Oh, and Ultima Underworld 1 and 2! Those are some of my favorite games of all time.
Right, because commenting on wow articles is cooler than playing the game... you must enjoy embarrassing yourself.
Interestingly, Steam Spy paints a picture of Doom having 900,000~ total users (generously rounding up) versus Fallout 4's 3,000,000~. Hm.
And I do wonder how many sales are lost on people who don't like overbearing DRM, which is another thought. I'd even wager they lose more sales that way than if they'd gone with Steam alone.
Yeah I can't speak for everybody but my personal experience the ones who download games illegally for free. Most of them are just usually unable to buy the game in the first place and another part to it is there is alot of people like me who would download a game to try it out and if I like it I buy it or I wait for it to come on sale. Depending on how much I like the game or not. If a game has a decent demo than there is no reason to need to do this but not every game has a demo. So if I don't know if I am going to like the game or not and I can't download it and there is no demo I sadly won't be buying it to try it out.
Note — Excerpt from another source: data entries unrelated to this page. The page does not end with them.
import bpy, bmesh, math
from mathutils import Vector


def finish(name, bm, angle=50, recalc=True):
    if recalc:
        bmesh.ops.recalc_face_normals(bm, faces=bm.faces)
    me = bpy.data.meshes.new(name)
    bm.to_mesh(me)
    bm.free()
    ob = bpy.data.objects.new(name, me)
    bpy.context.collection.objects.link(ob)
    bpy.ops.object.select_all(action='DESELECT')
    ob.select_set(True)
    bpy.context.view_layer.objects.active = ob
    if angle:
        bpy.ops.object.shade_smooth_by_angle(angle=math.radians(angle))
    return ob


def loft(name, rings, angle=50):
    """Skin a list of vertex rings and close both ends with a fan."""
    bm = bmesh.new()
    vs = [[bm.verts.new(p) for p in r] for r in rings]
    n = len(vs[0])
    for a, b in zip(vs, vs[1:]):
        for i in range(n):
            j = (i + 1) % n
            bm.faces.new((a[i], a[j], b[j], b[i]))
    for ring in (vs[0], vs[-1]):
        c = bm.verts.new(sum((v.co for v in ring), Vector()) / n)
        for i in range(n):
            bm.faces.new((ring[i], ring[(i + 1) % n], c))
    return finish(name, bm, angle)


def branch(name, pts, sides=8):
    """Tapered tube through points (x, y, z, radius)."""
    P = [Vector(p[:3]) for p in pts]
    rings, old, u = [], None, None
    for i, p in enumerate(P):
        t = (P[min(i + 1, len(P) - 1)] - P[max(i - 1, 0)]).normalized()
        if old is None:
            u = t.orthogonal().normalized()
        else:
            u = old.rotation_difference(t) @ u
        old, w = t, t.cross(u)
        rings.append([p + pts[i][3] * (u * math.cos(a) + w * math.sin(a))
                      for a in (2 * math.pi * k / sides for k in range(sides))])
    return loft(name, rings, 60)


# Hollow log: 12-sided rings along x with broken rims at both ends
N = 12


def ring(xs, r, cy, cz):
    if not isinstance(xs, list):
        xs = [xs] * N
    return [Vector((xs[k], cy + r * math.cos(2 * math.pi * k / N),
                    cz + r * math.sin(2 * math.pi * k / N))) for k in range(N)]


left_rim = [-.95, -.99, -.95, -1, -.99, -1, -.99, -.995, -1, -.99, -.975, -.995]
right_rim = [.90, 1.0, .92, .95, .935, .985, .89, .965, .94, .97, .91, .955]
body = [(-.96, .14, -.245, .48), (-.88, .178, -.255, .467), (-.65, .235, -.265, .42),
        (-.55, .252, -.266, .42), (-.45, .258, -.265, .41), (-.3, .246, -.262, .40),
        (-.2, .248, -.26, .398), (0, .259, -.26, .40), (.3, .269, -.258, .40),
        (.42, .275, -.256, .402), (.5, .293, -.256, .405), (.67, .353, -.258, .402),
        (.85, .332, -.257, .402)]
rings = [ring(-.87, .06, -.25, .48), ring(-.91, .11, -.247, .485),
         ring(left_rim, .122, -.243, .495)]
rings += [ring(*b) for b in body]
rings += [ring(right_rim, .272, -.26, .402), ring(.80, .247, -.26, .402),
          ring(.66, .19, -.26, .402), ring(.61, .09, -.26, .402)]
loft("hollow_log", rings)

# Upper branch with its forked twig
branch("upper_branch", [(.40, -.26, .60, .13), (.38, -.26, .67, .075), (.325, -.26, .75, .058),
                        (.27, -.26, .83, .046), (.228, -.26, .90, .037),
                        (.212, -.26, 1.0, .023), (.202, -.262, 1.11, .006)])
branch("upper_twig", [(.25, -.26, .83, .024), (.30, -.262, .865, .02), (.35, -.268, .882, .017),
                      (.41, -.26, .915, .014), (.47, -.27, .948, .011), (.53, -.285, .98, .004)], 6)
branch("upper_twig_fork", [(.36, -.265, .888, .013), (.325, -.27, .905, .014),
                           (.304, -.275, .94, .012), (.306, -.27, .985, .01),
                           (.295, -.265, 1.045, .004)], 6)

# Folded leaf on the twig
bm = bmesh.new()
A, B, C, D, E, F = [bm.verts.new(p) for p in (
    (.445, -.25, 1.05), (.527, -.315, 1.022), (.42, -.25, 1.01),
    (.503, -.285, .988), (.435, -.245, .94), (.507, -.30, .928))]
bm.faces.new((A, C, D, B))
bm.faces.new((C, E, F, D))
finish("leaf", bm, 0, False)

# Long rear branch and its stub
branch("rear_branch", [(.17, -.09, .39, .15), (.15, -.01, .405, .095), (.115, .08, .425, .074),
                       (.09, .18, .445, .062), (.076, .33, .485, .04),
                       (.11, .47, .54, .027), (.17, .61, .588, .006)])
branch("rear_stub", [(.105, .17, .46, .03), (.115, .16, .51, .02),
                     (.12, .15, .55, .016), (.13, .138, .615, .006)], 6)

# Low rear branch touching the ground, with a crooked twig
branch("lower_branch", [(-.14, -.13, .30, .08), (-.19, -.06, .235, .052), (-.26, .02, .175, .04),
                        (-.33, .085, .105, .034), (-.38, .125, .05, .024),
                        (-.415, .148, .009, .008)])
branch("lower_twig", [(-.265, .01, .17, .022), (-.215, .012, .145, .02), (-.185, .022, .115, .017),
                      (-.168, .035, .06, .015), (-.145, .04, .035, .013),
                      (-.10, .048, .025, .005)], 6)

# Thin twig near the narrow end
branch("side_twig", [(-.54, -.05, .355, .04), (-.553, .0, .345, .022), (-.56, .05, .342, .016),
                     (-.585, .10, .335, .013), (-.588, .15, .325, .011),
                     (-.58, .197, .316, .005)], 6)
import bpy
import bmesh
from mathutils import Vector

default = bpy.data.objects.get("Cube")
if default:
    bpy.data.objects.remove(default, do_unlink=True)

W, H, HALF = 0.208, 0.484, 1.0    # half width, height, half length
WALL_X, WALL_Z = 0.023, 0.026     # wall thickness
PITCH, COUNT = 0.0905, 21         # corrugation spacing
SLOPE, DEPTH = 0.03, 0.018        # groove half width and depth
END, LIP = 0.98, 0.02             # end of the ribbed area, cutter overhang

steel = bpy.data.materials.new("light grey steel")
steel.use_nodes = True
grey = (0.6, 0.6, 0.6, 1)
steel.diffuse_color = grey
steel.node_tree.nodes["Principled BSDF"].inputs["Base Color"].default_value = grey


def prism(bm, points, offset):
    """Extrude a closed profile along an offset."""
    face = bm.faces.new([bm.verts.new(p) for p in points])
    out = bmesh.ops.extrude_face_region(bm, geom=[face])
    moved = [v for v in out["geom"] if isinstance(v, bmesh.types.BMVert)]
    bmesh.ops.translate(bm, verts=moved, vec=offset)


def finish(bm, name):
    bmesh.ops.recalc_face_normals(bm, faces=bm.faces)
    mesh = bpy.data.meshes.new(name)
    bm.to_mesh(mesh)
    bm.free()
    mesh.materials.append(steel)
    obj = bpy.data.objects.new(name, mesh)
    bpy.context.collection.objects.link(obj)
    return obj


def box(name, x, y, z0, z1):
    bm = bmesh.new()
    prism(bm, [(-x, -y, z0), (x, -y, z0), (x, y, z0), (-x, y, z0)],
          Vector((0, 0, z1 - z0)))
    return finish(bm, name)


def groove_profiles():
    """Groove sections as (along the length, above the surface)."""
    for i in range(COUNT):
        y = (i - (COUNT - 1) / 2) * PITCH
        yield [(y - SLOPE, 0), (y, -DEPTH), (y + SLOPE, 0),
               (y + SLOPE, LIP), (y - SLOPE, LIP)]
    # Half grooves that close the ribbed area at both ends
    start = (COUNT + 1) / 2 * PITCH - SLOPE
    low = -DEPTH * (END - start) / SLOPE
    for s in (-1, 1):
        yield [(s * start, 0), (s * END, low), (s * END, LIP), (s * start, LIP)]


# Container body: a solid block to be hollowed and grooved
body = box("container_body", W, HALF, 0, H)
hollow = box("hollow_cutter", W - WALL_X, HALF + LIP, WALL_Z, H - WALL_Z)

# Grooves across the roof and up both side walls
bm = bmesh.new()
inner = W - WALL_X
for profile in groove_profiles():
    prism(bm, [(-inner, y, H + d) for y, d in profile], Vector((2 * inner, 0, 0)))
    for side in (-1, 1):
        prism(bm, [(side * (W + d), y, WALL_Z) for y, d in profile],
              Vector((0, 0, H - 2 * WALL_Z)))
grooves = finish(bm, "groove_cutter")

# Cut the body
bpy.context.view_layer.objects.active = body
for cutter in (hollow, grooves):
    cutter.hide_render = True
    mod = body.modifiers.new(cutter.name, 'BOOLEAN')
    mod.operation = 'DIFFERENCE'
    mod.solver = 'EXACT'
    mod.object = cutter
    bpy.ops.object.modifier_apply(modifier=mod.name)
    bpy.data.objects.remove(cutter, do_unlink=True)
Sigh. I know what quantum computing is. Good grief. I was talking about the better AI provided over the long term by fuzzy logic that would lead to better tools. Do you feel you need to make yourself look superior by patronising people? What do you get out of that? Is it a desire to win? I can feel your hate radiating from here and it's bizarre to me.
Those driven by biological imperatives are baffling to me.
And your point is moot. You're pushing up against the limitations of the human brain with things like enemies on screen. We can already have more than we can realistically deal with, but it's AI that makes those enemies interesting. And that AI is CPU-bound.
What you want is a high number of high-fideilty enemies on screen. Which brings us back to what I said about hardware being focused on fidelity and the costs of being able to produce the kind of experience you'd want.
I wish people would think before they chose to attack. I'd rather not be put in a position where I have to defend myself by explaining clearly simple concepts.
Sorry it has taken me so long to reply, I just moved and was without internet.
I don't know how you feel hate coming from my relatively bland speech, I assure you there was none there. I am explaining my view on things, just as everyone else in any comment section is. I have in no way attacked you, I have disagreed, and that is a pretty important difference. Whatever imperative is driving that clearly drives you as well. I am assuming you are not actually some advanced bot, so I would hazard a guess that you are driven by biological imperatives the same way every other organism on the planet is.
Please do not act condescending, if you wish to debate my points then feel free to debate them, don't make weird assumptions about my motives, that is just rude. You language about "explaining clearly simple concepts" is equally unnecessary and doesn't do anything to advance the conversation.
I don't really know that quantum logic (not technically the same as fuzzy logic, but close enough) has potential advantages in design and art automation, I suppose it could. I am by no means on expert on those sorts of tools, quantum computing or even fuzzy logic. However, it is sort of immaterial to this discussion, I guess I just misunderstood your point in the first post.
You claim we are bound by budget and the throughput of artists. That is true for some aspects of some games, but that is not the whole story. There are many aspects of games that still bump up against GPU limitations. I was very specific about 'unique enemies'. Yes, some games can get many copies of the same (or generated from the same pool) objects on screen, but to have many unique models and textures on screen at once is a different challenge. There are many other tasks GPUs limit, multiple light sources casting shadows and reflections are both good examples. Graphics programmers for a whole host of games have expressed the limits they run into.
As an example, right now FFXV's developers are having a hard time getting the game to run on consoles and admitted to developing the game above spec and having to then cut fidelity in the form of lower res textures, low render resolution, and a locked framerate. Their bounds were clearly not in the art budget. They have a game that could perform and look better on better hardware.
There are many tasks in a game that are more reliant on processing than sheer art throughput. You have graphics programmers as well as artists. Many of the aspects they are involved in developing could be done more exactly or on a larger scale if they weren't being bound by computer restrictions. The same is true with models as well, there are plenty of approximations we use that could be better. There are boundaries besides the ones you describe.
We have been told for years and years that we are basically at the limits for graphics hardware and it just has not come to be. I still see plenty of developers complaining about restrictions though.